Rendered images with source text:

======

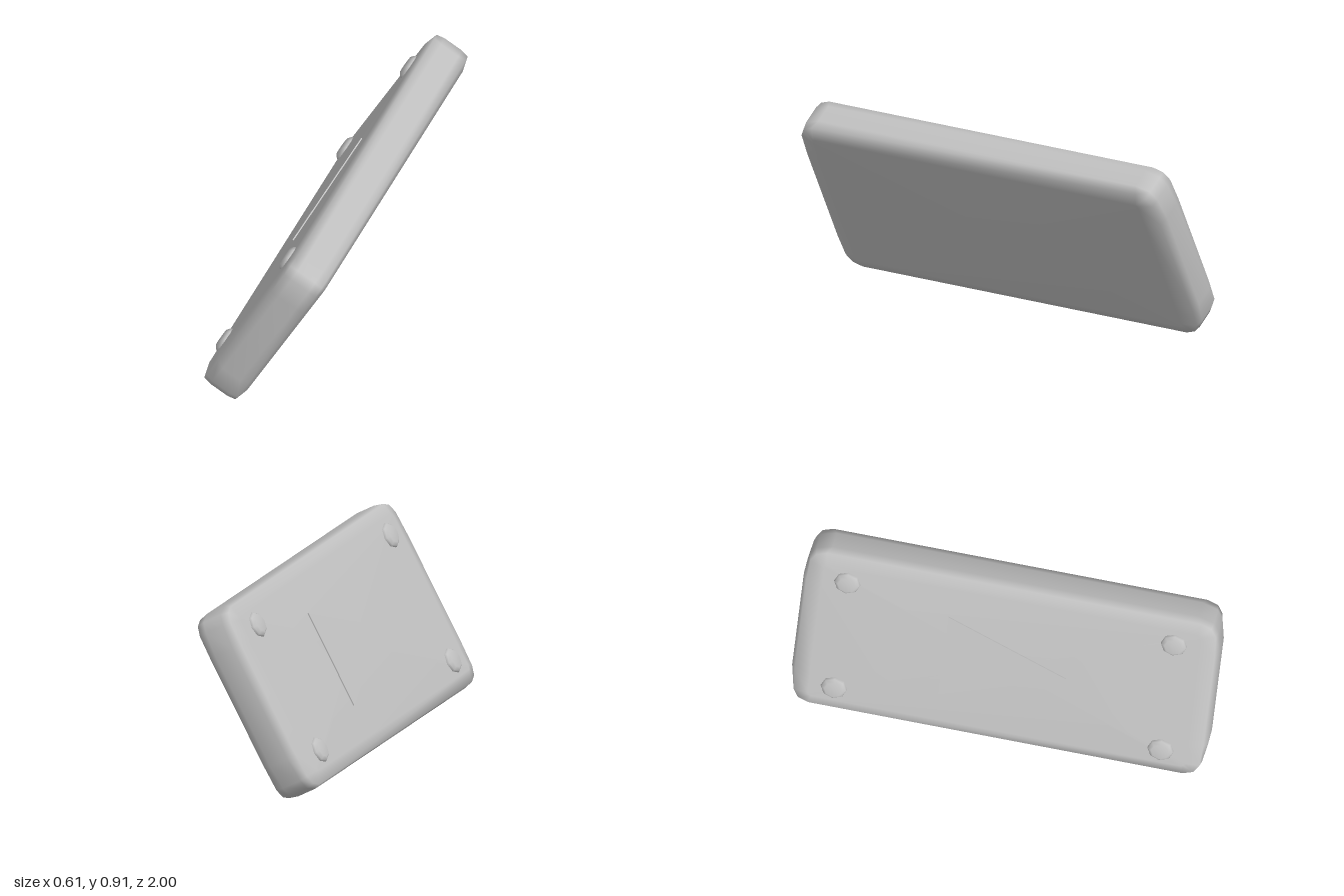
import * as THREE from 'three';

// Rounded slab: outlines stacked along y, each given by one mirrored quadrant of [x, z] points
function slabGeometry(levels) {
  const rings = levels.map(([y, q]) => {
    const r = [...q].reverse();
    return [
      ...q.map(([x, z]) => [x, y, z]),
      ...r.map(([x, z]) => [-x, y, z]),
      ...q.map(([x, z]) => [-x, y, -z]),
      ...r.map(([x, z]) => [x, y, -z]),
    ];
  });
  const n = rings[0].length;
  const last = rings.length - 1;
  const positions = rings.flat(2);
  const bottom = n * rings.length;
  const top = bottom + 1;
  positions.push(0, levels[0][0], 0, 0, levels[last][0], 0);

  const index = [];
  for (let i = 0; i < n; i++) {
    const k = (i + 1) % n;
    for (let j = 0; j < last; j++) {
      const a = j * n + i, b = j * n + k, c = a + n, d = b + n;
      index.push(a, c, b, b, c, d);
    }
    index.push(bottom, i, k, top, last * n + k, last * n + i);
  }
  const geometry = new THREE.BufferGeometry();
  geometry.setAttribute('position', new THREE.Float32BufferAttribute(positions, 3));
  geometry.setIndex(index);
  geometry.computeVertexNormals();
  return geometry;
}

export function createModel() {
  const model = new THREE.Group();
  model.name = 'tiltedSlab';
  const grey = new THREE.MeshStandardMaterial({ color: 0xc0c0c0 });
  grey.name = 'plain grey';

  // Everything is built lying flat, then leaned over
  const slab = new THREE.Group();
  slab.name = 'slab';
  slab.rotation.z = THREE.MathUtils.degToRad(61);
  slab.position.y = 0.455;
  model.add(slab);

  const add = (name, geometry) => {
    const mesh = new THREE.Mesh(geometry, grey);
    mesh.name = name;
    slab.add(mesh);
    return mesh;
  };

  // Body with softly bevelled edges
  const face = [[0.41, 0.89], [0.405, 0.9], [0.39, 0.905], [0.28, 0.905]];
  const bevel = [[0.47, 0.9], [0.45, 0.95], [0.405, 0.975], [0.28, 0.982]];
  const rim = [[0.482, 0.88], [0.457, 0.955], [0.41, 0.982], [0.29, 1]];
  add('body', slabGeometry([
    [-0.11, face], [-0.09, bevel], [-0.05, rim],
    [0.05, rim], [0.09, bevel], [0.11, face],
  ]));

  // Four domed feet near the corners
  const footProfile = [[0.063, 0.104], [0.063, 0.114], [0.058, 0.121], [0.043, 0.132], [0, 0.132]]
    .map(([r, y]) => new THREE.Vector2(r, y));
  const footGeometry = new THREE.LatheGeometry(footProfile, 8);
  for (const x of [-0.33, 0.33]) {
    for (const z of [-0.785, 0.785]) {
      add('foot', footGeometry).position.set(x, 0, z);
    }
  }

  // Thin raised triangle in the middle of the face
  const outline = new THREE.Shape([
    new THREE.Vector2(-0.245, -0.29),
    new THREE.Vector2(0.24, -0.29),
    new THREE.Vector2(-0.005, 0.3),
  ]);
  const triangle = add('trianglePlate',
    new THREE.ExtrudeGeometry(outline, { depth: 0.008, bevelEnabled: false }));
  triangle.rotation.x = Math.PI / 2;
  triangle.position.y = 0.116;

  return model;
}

======

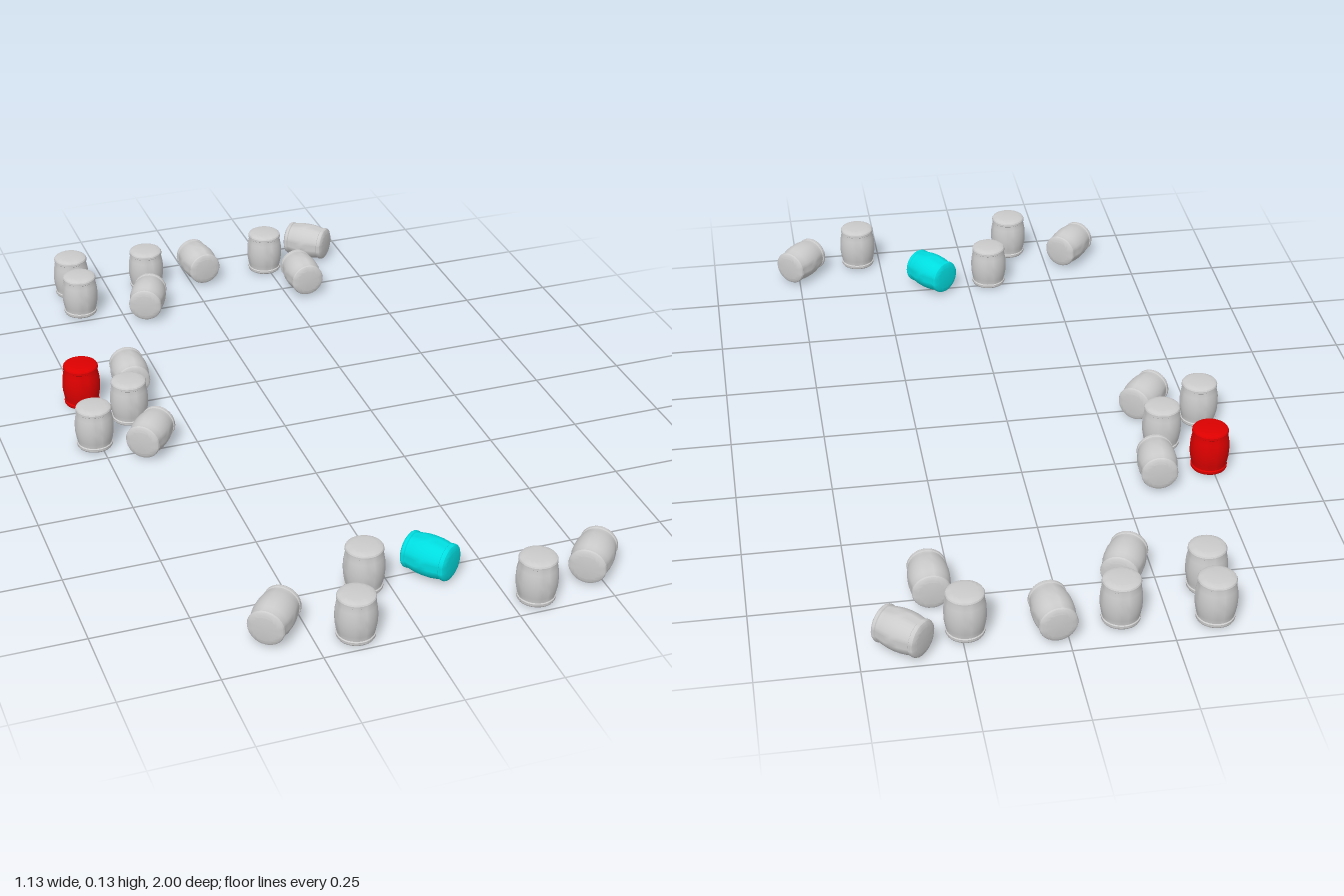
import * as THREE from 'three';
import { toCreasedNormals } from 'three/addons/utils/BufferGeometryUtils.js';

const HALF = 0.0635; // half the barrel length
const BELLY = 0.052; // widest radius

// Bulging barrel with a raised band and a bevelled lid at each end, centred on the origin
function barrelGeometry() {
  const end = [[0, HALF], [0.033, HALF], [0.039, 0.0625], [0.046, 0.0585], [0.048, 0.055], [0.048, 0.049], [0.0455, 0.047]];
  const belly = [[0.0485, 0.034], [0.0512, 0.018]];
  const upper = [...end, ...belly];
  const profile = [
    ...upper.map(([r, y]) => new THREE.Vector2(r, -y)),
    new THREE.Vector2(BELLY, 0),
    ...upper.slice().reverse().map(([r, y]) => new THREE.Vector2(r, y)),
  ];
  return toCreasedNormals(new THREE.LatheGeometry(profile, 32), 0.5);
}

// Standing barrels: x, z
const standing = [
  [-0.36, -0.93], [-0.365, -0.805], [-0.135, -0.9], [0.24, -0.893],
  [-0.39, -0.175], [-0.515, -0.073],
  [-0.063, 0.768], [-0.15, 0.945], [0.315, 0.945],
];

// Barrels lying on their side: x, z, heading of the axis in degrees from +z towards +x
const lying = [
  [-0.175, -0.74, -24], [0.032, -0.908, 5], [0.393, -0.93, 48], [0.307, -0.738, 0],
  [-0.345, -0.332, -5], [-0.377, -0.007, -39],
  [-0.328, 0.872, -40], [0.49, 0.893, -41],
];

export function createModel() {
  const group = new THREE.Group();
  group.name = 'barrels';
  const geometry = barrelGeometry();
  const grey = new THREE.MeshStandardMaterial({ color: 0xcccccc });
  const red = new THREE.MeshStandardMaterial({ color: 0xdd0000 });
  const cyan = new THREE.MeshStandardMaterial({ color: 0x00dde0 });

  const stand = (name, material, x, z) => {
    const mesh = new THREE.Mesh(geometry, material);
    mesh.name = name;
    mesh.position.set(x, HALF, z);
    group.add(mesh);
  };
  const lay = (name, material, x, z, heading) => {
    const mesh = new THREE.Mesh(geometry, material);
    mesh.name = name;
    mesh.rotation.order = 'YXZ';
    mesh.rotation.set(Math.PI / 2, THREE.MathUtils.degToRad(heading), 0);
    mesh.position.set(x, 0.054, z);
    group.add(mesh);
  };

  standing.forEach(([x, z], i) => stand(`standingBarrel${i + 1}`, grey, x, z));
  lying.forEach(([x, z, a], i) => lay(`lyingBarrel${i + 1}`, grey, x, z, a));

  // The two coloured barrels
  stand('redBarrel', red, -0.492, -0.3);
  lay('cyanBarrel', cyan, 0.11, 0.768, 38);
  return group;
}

======

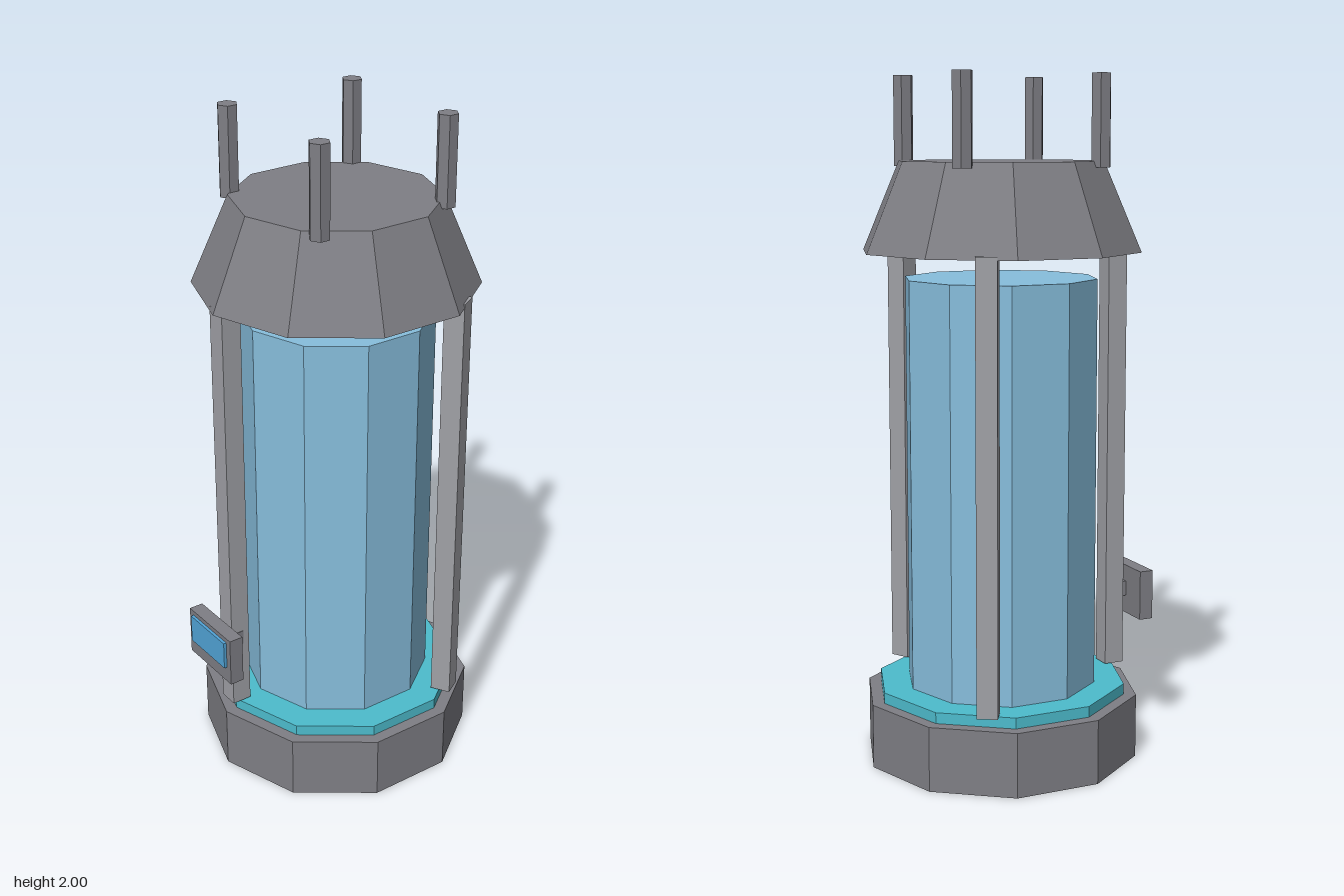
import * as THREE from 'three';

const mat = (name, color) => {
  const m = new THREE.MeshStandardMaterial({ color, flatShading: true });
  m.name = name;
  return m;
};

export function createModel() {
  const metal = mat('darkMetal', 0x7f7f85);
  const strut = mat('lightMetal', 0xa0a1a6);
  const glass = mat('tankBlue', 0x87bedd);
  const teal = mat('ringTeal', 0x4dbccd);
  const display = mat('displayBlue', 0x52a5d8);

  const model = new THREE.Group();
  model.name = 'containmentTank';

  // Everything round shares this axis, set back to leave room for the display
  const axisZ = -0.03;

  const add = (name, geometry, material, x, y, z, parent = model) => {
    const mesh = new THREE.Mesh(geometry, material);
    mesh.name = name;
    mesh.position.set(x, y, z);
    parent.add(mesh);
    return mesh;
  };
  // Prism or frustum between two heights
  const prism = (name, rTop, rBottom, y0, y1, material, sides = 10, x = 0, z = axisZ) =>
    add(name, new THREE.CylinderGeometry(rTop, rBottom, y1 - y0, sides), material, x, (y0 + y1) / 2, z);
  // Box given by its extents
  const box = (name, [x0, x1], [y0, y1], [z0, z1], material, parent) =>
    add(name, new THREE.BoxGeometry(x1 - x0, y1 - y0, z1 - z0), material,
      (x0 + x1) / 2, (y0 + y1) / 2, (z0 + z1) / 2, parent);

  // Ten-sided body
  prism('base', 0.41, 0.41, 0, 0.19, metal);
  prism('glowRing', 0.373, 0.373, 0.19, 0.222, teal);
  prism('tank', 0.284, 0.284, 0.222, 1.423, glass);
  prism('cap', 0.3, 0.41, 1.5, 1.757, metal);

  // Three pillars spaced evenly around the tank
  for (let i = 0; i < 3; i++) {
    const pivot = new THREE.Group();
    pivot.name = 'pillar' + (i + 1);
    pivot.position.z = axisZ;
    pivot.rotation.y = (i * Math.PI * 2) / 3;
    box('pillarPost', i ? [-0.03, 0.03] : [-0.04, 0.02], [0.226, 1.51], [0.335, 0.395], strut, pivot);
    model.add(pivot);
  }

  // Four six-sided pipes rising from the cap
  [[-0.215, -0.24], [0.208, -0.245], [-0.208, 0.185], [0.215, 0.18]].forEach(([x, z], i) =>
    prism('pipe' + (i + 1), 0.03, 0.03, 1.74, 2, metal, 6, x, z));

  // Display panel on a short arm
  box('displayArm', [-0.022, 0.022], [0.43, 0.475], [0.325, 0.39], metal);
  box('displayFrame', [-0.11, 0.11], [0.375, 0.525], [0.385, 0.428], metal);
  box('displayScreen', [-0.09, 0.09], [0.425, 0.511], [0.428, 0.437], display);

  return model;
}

======

**THE PROBLEM:** As you read the records above, find each line that contains "HALF" and copy it.

**YOUR RESPONSE:**
const HALF = 0.0635; // half the barrel length
  const end = [[0, HALF], [0.033, HALF], [0.039, 0.0625], [0.046, 0.0585], [0.048, 0.055], [0.048, 0.049], [0.0455, 0.047]];
    mesh.position.set(x, HALF, z);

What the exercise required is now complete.